§ Exercise directions
Without copying any pictures, restate exactly the lines from the start of the records through the line containing "bmesh.ops.bisect_plane(bm, geom=bm.verts[:] +".
*** Dataset ***
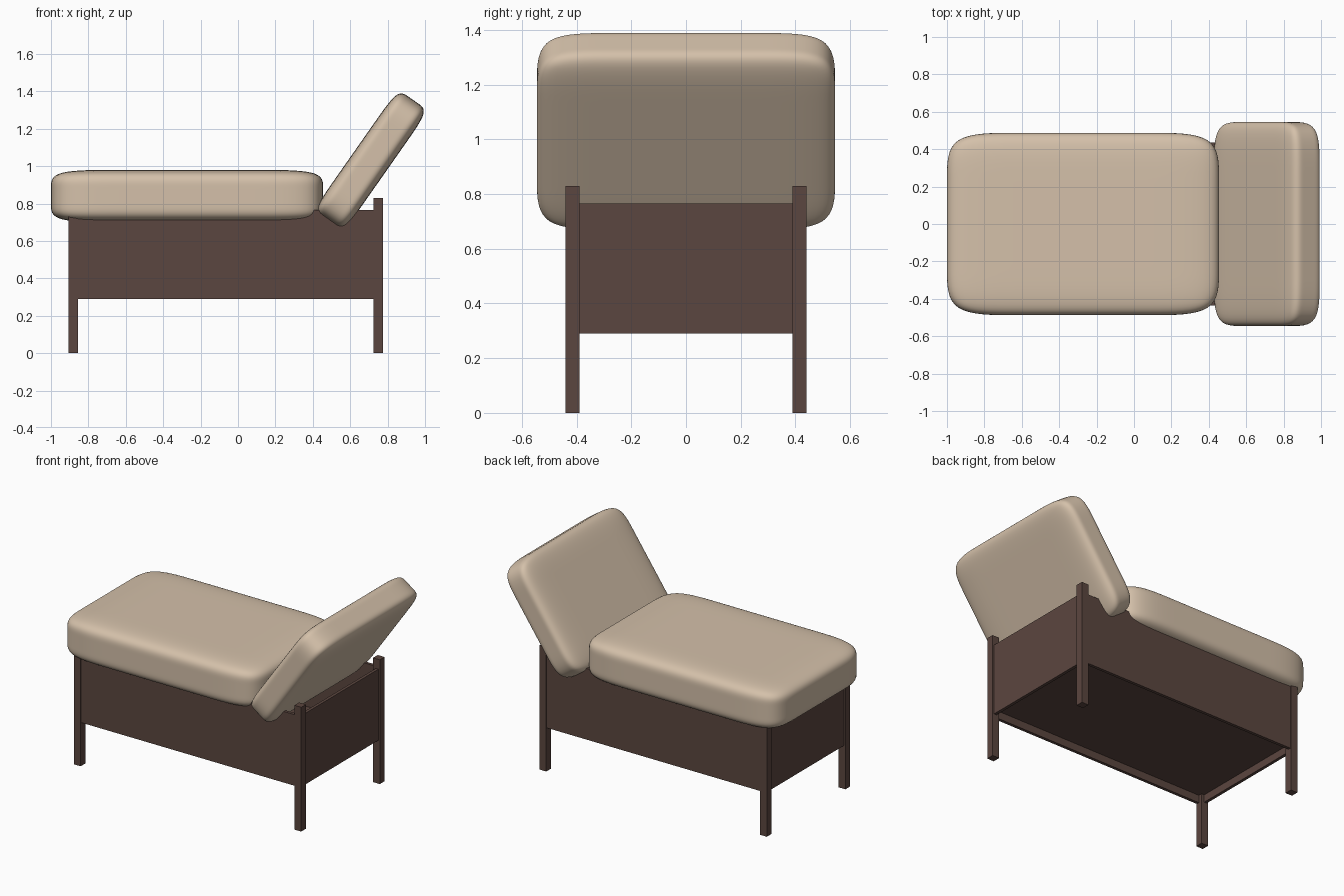
import bpy, bmesh, math
from mathutils import Matrix, Vector

if "Cube" in bpy.data.objects:
    bpy.data.objects.remove(bpy.data.objects["Cube"], do_unlink=True)


def material(name, rgb):
    mat = bpy.data.materials.new(name)
    mat.use_nodes = True
    mat.diffuse_color = (*rgb, 1)
    bsdf = mat.node_tree.nodes["Principled BSDF"]
    bsdf.inputs["Base Color"].default_value = (*rgb, 1)
    bsdf.inputs["Roughness"].default_value = 0.8
    return mat


FABRIC = material("beige fabric", (0.66, 0.53, 0.40))
WOOD = material("dark brown wood", (0.105, 0.061, 0.050))


def new_object(name, bm, mat):
    mesh = bpy.data.meshes.new(name)
    bm.to_mesh(mesh)
    bm.free()
    mesh.materials.append(mat)
    obj = bpy.data.objects.new(name, mesh)
    bpy.context.collection.objects.link(obj)
    return obj


def box(name, lo, hi, mat=WOOD):
    lo, hi = Vector(lo), Vector(hi)
    bm = bmesh.new()
    bmesh.ops.create_cube(bm, size=1)
    bmesh.ops.scale(bm, vec=hi - lo, verts=bm.verts)
    bmesh.ops.translate(bm, vec=(lo + hi) / 2, verts=bm.verts)
    return new_object(name, bm, mat)


def cushion(name, size, centre, tilt=0):
    """Box cut into a cage of cells and subdivided into a plump pad."""
    bm = bmesh.new()
    bmesh.ops.create_cube(bm, size=1)
    for axis, cells in enumerate((4, 4, 3)):
        normal = Vector([float(i == axis) for i in range(3)])
        for i in range(1, cells):
            bmesh.ops.bisect_plane(bm, geom=bm.verts[:] + bm.edges[:] + bm.faces[:],
                                   plane_co=normal * (i / cells - 0.5), plane_no=normal)
    bmesh.ops.scale(bm, vec=size, verts=bm.verts)
    for face in bm.faces:
        face.smooth = True
    obj = new_object(name, bm, FABRIC)
    obj.matrix_world = Matrix.Translation(centre) @ Matrix.Rotation(tilt, 4, "Y")
    sub = obj.modifiers.new("Rounding", "SUBSURF")
    sub.levels = sub.render_levels = 3
    return obj


# Four square corner posts
X0, X1, Y, POST = -0.905, 0.775, 0.44, 0.05
for end, x in (("right", X0), ("left", X1 - POST)):
    for side, y in (("front", -Y), ("back", Y - POST)):
        box(f"{side}_{end}_post", (x, y, 0), (x + POST, y + POST, 0.83))

# Thin panels between the posts
LOW, HIGH, THICK = 0.29, 0.765, 0.02
for side, y in (("front", -0.435), ("back", 0.435 - THICK)):
    box(f"{side}_panel", (X0 + 0.03, y, LOW), (X1 - 0.03, y + THICK, HIGH))
for end, x in (("right", X0 + 0.01), ("left", X1 - 0.01 - THICK)):
    box(f"{end}_panel", (x, -Y + 0.03, LOW), (x + THICK, Y - 0.03, HIGH))

# Raised floor inside the frame
box("floor", (X0 + 0.02, -0.425, 0.34), (X1 - 0.02, 0.425, 0.36))

# Seat and tilted back cushions
cushion("seat_cushion", (1.455, 0.975, 0.28), (-0.2725, 0, 0.84))
cushion("back_cushion", (0.79, 1.09, 0.20), (0.71, 0, 1.03), -math.radians(55))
*** End of Dataset ***
§ Solution to the problem
import bpy, bmesh, math
from mathutils import Matrix, Vector

if "Cube" in bpy.data.objects:
    bpy.data.objects.remove(bpy.data.objects["Cube"], do_unlink=True)


def material(name, rgb):
    mat = bpy.data.materials.new(name)
    mat.use_nodes = True
    mat.diffuse_color = (*rgb, 1)
    bsdf = mat.node_tree.nodes["Principled BSDF"]
    bsdf.inputs["Base Color"].default_value = (*rgb, 1)
    bsdf.inputs["Roughness"].default_value = 0.8
    return mat


FABRIC = material("beige fabric", (0.66, 0.53, 0.40))
WOOD = material("dark brown wood", (0.105, 0.061, 0.050))


def new_object(name, bm, mat):
    mesh = bpy.data.meshes.new(name)
    bm.to_mesh(mesh)
    bm.free()
    mesh.materials.append(mat)
    obj = bpy.data.objects.new(name, mesh)
    bpy.context.collection.objects.link(obj)
    return obj


def box(name, lo, hi, mat=WOOD):
    lo, hi = Vector(lo), Vector(hi)
    bm = bmesh.new()
    bmesh.ops.create_cube(bm, size=1)
    bmesh.ops.scale(bm, vec=hi - lo, verts=bm.verts)
    bmesh.ops.translate(bm, vec=(lo + hi) / 2, verts=bm.verts)
    return new_object(name, bm, mat)


def cushion(name, size, centre, tilt=0):
    """Box cut into a cage of cells and subdivided into a plump pad."""
    bm = bmesh.new()
    bmesh.ops.create_cube(bm, size=1)
    for axis, cells in enumerate((4, 4, 3)):
        normal = Vector([float(i == axis) for i in range(3)])
        for i in range(1, cells):
            bmesh.ops.bisect_plane(bm, geom=bm.verts[:] + bm.edges[:] + bm.faces[:],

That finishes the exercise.